▶ **EXERCISE**
Please report each line in the material below that includes "return".

▶ **ENTRIES PROVIDED**
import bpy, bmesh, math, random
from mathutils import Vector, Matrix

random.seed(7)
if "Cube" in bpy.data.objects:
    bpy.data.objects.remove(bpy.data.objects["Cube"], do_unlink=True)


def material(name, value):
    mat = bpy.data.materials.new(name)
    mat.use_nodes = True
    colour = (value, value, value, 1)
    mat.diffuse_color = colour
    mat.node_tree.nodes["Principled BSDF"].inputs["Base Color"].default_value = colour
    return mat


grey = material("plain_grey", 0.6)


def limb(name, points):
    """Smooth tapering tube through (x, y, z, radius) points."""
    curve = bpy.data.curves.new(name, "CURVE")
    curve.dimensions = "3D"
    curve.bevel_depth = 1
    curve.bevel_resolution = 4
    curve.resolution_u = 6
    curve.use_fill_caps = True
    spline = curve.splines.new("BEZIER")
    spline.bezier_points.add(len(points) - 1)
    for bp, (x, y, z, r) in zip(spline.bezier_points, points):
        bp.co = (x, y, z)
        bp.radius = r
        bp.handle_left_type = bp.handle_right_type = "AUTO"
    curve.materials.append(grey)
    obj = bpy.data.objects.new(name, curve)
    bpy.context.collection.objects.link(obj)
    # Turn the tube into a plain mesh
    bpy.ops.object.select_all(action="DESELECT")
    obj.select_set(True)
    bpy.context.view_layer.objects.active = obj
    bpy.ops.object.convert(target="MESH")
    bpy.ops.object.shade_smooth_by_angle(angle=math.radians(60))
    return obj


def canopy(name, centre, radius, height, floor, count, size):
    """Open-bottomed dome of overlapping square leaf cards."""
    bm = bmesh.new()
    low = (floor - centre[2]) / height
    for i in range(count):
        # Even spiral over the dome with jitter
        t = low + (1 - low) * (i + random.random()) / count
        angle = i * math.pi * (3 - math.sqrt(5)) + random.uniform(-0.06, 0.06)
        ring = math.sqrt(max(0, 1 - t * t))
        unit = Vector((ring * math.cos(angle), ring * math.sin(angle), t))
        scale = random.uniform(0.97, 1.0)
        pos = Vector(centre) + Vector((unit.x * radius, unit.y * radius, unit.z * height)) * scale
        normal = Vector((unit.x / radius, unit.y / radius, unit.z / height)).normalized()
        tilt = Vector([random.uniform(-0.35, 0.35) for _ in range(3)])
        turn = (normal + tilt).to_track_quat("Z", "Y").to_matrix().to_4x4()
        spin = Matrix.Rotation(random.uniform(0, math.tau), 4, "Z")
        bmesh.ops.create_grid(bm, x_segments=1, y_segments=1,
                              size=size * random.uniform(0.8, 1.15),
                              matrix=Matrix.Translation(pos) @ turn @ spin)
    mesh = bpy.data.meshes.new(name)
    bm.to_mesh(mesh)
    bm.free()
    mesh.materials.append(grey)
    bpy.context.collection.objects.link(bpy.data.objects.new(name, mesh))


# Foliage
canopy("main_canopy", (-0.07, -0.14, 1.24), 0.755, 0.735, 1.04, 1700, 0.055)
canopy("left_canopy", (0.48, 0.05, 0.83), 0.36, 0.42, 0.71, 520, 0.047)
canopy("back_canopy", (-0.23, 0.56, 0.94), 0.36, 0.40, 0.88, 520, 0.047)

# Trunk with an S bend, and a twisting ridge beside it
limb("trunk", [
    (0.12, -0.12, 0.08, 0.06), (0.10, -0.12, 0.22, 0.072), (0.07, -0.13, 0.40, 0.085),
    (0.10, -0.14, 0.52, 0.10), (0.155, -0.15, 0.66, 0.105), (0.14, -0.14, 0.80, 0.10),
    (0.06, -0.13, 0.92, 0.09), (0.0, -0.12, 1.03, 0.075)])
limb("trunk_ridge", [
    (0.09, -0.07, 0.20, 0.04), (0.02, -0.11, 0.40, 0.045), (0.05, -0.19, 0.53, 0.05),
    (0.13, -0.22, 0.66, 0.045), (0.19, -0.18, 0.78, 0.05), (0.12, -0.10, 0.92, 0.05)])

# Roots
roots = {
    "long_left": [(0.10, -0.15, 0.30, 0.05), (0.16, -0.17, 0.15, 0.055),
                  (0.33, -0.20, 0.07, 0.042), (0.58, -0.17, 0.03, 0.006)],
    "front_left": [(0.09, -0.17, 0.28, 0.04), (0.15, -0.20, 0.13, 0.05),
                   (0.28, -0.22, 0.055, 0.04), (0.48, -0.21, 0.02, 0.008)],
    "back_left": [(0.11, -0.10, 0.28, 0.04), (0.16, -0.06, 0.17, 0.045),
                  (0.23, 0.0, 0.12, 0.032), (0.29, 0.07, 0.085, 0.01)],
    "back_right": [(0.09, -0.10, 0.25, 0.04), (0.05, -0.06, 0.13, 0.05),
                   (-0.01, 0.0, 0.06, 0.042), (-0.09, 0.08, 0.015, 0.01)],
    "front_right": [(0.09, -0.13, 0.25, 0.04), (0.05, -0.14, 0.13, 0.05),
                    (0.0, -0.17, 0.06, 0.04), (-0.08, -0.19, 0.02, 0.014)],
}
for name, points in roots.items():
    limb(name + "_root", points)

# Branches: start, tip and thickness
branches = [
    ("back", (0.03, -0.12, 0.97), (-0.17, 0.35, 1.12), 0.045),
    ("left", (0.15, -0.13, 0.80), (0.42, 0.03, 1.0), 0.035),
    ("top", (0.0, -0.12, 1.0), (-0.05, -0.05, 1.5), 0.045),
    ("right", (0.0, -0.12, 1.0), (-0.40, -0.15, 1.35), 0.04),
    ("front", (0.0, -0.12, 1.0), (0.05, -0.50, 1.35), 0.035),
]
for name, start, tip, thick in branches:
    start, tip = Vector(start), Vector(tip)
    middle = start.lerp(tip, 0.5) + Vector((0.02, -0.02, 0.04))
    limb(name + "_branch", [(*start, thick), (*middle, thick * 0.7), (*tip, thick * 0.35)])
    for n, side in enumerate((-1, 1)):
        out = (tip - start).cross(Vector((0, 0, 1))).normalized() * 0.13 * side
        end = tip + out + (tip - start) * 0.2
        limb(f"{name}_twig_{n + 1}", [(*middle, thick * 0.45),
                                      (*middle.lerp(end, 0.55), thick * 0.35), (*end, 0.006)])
...
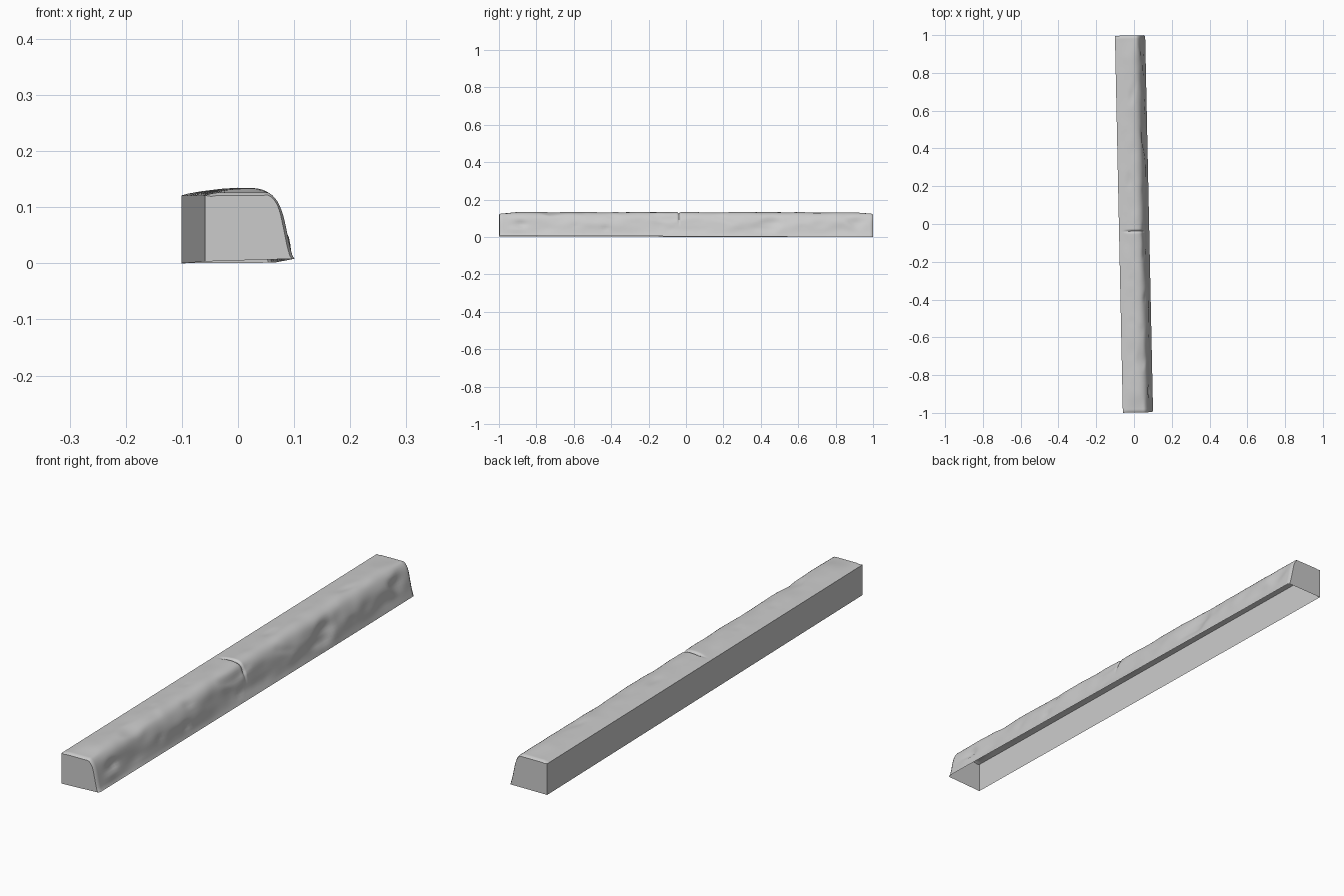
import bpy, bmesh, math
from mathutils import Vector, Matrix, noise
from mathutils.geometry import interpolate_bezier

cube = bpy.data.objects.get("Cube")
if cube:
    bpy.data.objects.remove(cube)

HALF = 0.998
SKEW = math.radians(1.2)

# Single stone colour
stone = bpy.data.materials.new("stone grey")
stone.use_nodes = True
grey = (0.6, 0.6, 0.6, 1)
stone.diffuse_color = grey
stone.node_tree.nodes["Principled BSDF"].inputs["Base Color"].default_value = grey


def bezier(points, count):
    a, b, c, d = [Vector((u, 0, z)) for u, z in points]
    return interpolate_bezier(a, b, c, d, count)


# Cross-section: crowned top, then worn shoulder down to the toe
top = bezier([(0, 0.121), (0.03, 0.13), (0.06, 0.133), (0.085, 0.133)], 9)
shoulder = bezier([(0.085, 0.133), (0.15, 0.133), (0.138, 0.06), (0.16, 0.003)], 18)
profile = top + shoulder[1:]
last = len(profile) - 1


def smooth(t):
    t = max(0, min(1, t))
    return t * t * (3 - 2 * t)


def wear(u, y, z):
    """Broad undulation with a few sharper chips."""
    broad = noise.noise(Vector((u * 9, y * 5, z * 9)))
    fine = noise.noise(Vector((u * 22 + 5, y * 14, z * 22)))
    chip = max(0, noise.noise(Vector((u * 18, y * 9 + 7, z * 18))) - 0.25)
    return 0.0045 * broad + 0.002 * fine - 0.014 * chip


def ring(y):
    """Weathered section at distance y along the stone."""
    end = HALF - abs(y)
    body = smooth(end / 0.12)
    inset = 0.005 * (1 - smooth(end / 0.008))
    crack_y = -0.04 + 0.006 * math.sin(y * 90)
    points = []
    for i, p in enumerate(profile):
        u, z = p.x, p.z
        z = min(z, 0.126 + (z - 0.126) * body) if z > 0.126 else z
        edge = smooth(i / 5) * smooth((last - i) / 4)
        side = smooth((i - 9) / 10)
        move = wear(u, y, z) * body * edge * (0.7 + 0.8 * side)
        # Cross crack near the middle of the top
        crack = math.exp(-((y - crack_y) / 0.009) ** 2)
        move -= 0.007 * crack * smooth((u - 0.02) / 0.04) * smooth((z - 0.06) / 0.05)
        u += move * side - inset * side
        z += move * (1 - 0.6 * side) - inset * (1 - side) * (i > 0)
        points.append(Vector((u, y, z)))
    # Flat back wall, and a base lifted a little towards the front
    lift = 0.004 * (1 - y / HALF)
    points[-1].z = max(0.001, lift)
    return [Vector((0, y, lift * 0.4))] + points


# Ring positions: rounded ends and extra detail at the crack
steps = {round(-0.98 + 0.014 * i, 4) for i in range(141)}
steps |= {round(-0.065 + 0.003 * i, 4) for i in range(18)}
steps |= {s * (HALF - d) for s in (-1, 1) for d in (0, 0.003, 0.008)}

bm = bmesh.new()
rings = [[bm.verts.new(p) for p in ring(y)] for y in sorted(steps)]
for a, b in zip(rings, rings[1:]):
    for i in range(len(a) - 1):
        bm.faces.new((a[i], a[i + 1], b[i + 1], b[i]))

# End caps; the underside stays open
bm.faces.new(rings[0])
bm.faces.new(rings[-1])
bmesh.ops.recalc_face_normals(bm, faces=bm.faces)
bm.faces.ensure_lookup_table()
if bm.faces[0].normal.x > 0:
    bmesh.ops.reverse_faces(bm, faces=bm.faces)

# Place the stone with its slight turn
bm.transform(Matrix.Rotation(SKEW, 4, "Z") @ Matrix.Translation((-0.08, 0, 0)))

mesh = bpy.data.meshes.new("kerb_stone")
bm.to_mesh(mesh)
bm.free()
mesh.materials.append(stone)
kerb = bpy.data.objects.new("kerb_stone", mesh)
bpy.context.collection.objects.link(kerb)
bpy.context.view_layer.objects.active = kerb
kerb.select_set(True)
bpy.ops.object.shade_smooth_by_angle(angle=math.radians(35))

▶ **EXERCISE SOLUTION**
    return mat
    return obj
    return interpolate_bezier(a, b, c, d, count)
    return t * t * (3 - 2 * t)
    return 0.0045 * broad + 0.002 * fine - 0.014 * chip
    return [Vector((0, y, lift * 0.4))] + points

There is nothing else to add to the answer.